Play Video Games for Well-Being

I have been a (video) gamer since childhood. I played pong on a friend’s television. We got Atari one year for Christmas… my consoles evolved from there. Videogames specifically have been demonized over the years. Often attributed to violent or anti-social behavior. However, videogames are often incorrectly targeted. I loved this recent episode from the podcast Note to Self: Play Video Games for your Mental Health.

Featuring research Jane McGonigal, the episode focuses on the positive benefits of playing video games. Namely, honing your ability to work collaboratively, develop grit, creative problem solving, and stimulating positive feelings in your brain. If you are concerned about a child’s focus on video games, give this podcast a listen. It might change the way you think!

Edutopia’s New Resources on Digital Citizenship

Digital Citizenship is always a hot topic with both educators and their schools.
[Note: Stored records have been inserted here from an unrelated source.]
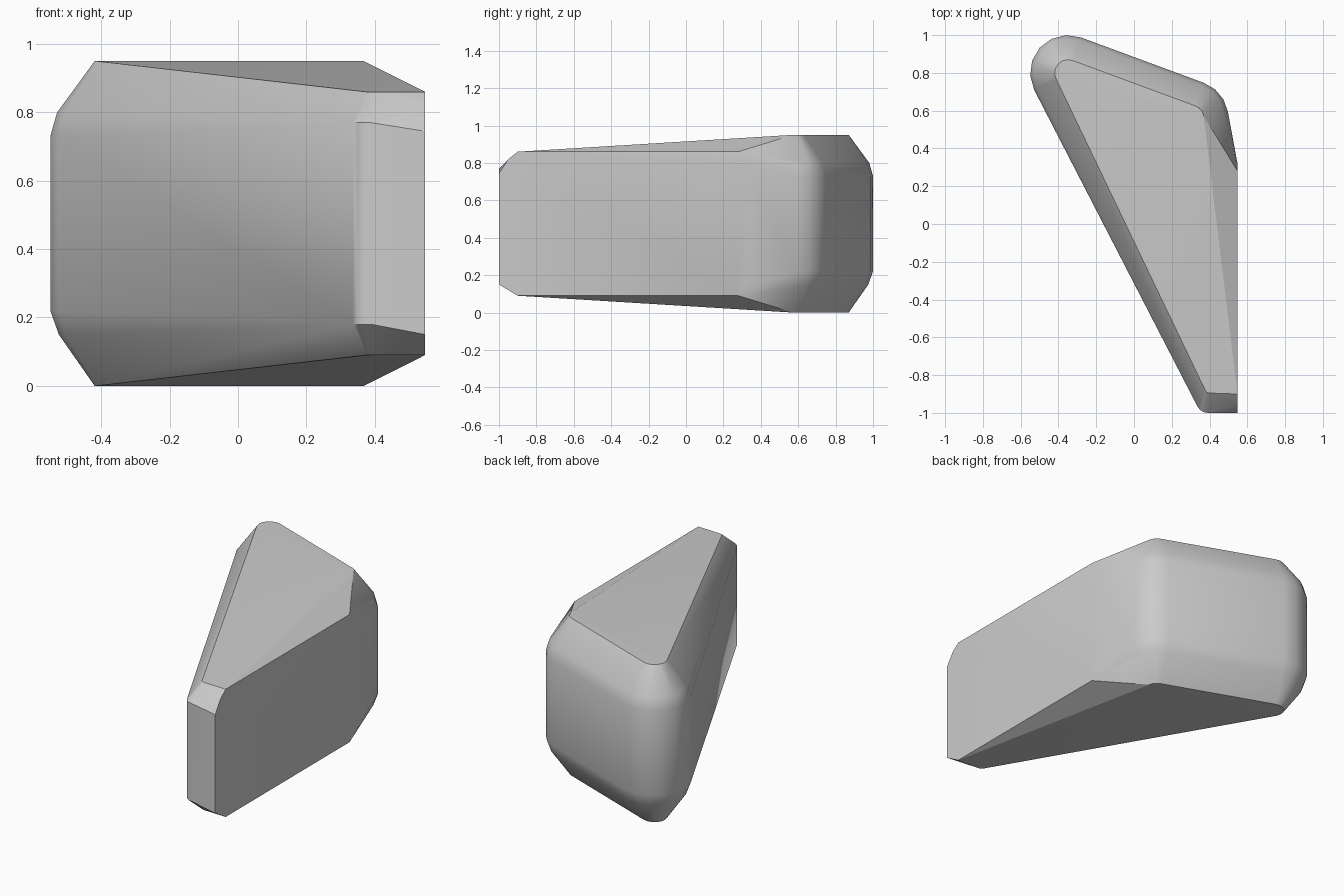
import bpy, bmesh, math

if "Cube" in bpy.data.objects:
    bpy.data.objects.remove(bpy.data.objects["Cube"])

bm = bmesh.new()


def arc(cx, cy, r, a0, a1, z, steps):
    """Adds a horizontal arc of points at height z."""
    for i in range(steps + 1):
        a = math.radians(a0 + (a1 - a0) * i / steps)
        bm.verts.new((cx + r * math.cos(a), cy + r * math.sin(a), z))


# Thick rear end: two rounded corners, narrowing at top and bottom
for z, r in ((0, .07), (.15, .175), (.22, .2), (.73, .2), (.8, .18), (.95, .07)):
    arc(-.35, .8, r, 207, 70, z, 6)
    arc(.3, .56, r, 70, 10, z, 3)

# Flat right side, ending in the cut front edge
for y, z in ((.28, .09), (.32, .16), (.32, .79), (.28, .86),
             (-.9, .86), (-.95, .82), (-1, .745), (-1, .15), (-.9, .09)):
    bm.verts.new((.548, y, z))

# Narrow front end with a small rounded left corner
for z in (.18, .77):
    arc(.39, -.94, .06, 207, 270, z, 3)
for z in (.09, .86):
    arc(.40, -.87, .025, 207, 270, z, 2)

# Wrap the outline points into one solid
hull = bmesh.ops.convex_hull(bm, input=bm.verts[:])
inner = [v for v in bm.verts if not v.link_faces]
bmesh.ops.delete(bm, geom=inner, context='VERTS')
bmesh.ops.dissolve_limit(bm, angle_limit=math.radians(1), verts=bm.verts[:], edges=bm.edges[:])
bmesh.ops.recalc_face_normals(bm, faces=bm.faces[:])

mesh = bpy.data.meshes.new("wedge_block")
bm.to_mesh(mesh)
bm.free()
block = bpy.data.objects.new("wedge_block", mesh)
bpy.context.collection.objects.link(block)

# Plain grey surface
grey = bpy.data.materials.new("light_grey")
grey.diffuse_color = (.6, .6, .6, 1)
grey.use_nodes = True
grey.node_tree.nodes["Principled BSDF"].inputs["Base Color"].default_value = grey.diffuse_color
mesh.materials.append(grey)

bpy.context.view_layer.objects.active = block
block.select_set(True)
bpy.ops.object.shade_smooth_by_angle(angle=math.radians(25))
I have long been critical of the “stranger danger” focus of most digital citizenhsip curricula. This focus has over-exaggerated the risks of online predators and misinformed a generation of children and their parents, often with detrimental effects.

I was so happy to see Edutopia’s updated curriculum and guidelines, What Your Students Really Need to Know about Digital Citizenship, crafted by the esteemed educator Vicki Davis. It focuses on students created robust passwords (that they don’t share with others), not posting private information, not sharing without permission, the idea of media ownership, and more.

With this ideas coupled with Common Sense Media’s curriculum or the new one introduced by Google, you will be well prepared to help your students be successful online.

Learning How to Learn

As a history teacher, I am a great fan of the Crash Course history series. Over the years, Crash Course has expanded beyond World and US History, covering physics, philosophy, mythology, and more. This Fall, they launched a new series: Crash Course Study Skills. This is great series to help students learn various techniques to help them be successful in school. Through their series of amusing and informative videos, students learn how to effectively take notes, retain information, active reading, and more. Try it out!